- _REQUIREMENT_: Once you reach the line containing "return finish(bm, name, mats, rule)" in the data below, restate each line word for word up to and including the one containing "for a in (2".

- _EXTRACTED RECORDS_:
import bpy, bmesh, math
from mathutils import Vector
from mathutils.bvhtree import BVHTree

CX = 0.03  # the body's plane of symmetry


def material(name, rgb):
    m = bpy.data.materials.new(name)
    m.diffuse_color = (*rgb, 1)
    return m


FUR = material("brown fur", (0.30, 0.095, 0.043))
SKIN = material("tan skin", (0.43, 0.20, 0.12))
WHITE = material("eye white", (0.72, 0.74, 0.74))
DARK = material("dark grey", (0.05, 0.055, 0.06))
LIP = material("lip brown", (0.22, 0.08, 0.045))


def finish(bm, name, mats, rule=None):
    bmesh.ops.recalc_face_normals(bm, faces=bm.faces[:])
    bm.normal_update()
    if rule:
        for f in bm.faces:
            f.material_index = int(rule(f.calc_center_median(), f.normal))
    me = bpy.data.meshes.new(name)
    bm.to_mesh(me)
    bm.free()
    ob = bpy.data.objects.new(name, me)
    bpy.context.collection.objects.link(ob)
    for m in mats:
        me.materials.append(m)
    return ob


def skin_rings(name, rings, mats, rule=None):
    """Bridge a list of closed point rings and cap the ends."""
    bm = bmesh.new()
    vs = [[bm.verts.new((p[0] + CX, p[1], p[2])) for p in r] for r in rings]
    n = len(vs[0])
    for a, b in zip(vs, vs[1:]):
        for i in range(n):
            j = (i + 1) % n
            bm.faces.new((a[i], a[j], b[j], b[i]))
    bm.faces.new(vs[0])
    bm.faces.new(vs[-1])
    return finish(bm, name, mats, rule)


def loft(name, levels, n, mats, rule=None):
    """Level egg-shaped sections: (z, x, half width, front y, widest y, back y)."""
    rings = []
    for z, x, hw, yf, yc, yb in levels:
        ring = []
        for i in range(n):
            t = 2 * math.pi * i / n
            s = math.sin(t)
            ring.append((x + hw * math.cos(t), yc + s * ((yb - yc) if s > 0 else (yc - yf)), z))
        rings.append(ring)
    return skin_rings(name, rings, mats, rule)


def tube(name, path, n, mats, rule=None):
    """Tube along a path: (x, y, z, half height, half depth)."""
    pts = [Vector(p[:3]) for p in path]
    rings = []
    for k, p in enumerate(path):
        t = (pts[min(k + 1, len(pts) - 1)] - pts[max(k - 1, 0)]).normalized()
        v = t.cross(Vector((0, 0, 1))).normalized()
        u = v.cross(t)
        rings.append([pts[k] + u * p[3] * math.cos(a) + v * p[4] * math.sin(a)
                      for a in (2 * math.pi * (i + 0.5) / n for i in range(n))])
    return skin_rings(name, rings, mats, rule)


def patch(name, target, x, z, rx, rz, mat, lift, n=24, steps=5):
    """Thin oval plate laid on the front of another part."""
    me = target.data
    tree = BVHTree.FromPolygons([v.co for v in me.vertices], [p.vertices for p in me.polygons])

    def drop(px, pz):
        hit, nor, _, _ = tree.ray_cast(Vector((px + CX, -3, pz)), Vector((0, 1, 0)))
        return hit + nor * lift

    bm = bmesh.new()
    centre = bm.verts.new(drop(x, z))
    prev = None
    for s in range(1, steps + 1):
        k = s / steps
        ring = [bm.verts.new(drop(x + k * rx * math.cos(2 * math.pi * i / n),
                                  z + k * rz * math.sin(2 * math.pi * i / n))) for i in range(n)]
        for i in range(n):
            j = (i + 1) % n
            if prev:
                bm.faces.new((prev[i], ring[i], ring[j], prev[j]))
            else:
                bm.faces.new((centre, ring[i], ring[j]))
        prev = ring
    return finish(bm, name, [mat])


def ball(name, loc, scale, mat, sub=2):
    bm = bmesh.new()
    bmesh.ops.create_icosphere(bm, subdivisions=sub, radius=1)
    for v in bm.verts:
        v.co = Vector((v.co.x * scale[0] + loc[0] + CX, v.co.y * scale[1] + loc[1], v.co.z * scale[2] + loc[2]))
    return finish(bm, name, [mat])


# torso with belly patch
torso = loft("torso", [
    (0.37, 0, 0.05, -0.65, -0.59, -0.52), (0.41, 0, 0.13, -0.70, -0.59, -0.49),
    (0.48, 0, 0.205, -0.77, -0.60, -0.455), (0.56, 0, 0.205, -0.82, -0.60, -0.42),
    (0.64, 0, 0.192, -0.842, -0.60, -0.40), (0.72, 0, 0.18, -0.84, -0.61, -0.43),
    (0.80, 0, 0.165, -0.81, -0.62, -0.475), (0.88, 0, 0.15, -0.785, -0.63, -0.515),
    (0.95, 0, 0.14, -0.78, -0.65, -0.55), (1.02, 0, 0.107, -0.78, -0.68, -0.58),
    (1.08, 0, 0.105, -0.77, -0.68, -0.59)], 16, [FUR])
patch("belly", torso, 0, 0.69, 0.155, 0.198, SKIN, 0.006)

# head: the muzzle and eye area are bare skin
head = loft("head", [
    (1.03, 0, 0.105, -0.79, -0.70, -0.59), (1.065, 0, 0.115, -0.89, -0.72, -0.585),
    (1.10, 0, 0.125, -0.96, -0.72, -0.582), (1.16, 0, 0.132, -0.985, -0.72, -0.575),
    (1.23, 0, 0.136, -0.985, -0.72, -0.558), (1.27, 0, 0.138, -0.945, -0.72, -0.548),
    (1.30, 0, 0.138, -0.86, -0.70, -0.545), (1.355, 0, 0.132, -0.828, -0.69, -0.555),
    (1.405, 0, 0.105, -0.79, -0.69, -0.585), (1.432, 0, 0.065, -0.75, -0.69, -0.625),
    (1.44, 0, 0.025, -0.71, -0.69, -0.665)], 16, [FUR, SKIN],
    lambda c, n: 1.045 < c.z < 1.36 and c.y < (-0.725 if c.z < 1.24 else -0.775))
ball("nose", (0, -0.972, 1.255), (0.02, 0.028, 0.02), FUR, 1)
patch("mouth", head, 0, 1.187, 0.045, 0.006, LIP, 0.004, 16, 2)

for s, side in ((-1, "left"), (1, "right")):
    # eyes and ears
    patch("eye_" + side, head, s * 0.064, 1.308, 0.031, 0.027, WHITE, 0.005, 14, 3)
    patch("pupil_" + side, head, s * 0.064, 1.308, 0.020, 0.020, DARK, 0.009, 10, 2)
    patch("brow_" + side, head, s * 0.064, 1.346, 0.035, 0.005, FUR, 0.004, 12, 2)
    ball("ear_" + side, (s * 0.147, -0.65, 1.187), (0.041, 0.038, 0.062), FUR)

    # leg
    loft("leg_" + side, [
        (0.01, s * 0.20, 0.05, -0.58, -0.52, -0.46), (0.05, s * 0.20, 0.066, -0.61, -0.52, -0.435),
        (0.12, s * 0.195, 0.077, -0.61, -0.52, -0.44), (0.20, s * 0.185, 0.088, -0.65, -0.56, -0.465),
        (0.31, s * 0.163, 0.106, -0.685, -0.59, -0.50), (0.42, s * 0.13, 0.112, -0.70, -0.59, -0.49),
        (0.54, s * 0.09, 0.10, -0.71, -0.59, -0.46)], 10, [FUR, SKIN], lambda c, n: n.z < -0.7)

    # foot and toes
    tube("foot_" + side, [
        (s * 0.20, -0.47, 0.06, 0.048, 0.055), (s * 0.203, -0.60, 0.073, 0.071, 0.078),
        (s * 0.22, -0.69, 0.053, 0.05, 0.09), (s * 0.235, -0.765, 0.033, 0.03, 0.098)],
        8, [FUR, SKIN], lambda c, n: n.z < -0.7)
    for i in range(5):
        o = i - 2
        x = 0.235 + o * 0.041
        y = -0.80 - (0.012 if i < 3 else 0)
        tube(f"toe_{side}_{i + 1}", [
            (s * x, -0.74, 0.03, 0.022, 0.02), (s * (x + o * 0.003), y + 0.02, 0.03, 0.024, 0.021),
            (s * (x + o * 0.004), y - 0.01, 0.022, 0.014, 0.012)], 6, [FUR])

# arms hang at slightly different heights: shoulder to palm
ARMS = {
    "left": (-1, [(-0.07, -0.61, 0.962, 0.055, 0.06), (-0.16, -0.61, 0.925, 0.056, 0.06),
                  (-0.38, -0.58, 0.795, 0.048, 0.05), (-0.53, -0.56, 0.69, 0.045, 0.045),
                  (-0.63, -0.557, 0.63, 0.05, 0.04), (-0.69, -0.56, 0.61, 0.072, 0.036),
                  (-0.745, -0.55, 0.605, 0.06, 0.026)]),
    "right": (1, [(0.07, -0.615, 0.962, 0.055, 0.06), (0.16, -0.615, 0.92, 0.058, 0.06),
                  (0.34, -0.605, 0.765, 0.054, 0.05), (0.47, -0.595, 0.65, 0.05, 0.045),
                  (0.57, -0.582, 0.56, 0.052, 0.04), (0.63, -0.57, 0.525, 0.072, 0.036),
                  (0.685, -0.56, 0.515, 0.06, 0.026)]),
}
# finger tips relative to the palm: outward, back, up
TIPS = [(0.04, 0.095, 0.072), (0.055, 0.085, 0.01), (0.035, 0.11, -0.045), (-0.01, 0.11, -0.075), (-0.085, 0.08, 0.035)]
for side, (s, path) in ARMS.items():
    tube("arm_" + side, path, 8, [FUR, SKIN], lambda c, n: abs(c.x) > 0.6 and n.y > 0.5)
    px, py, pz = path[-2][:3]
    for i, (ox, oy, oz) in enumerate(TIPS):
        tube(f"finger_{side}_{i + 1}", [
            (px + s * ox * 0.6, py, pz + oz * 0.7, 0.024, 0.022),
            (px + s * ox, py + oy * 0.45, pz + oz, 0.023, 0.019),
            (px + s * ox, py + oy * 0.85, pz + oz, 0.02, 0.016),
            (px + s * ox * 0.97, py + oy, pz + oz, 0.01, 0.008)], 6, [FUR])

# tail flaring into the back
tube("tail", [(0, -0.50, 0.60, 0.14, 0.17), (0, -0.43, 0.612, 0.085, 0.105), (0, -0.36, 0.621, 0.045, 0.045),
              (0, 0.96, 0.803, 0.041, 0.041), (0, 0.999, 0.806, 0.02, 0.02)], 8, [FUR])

- _SOLUTION TO THE PROBLEM_:
    return finish(bm, name, mats, rule)


def loft(name, levels, n, mats, rule=None):
    """Level egg-shaped sections: (z, x, half width, front y, widest y, back y)."""
    rings = []
    for z, x, hw, yf, yc, yb in levels:
        ring = []
        for i in range(n):
            t = 2 * math.pi * i / n
            s = math.sin(t)
            ring.append((x + hw * math.cos(t), yc + s * ((yb - yc) if s > 0 else (yc - yf)), z))
        rings.append(ring)
    return skin_rings(name, rings, mats, rule)


def tube(name, path, n, mats, rule=None):
    """Tube along a path: (x, y, z, half height, half depth)."""
    pts = [Vector(p[:3]) for p in path]
    rings = []
    for k, p in enumerate(path):
        t = (pts[min(k + 1, len(pts) - 1)] - pts[max(k - 1, 0)]).normalized()
        v = t.cross(Vector((0, 0, 1))).normalized()
        u = v.cross(t)
        rings.append([pts[k] + u * p[3] * math.cos(a) + v * p[4] * math.sin(a)
                      for a in (2 * math.pi * (i + 0.5) / n for i in range(n))])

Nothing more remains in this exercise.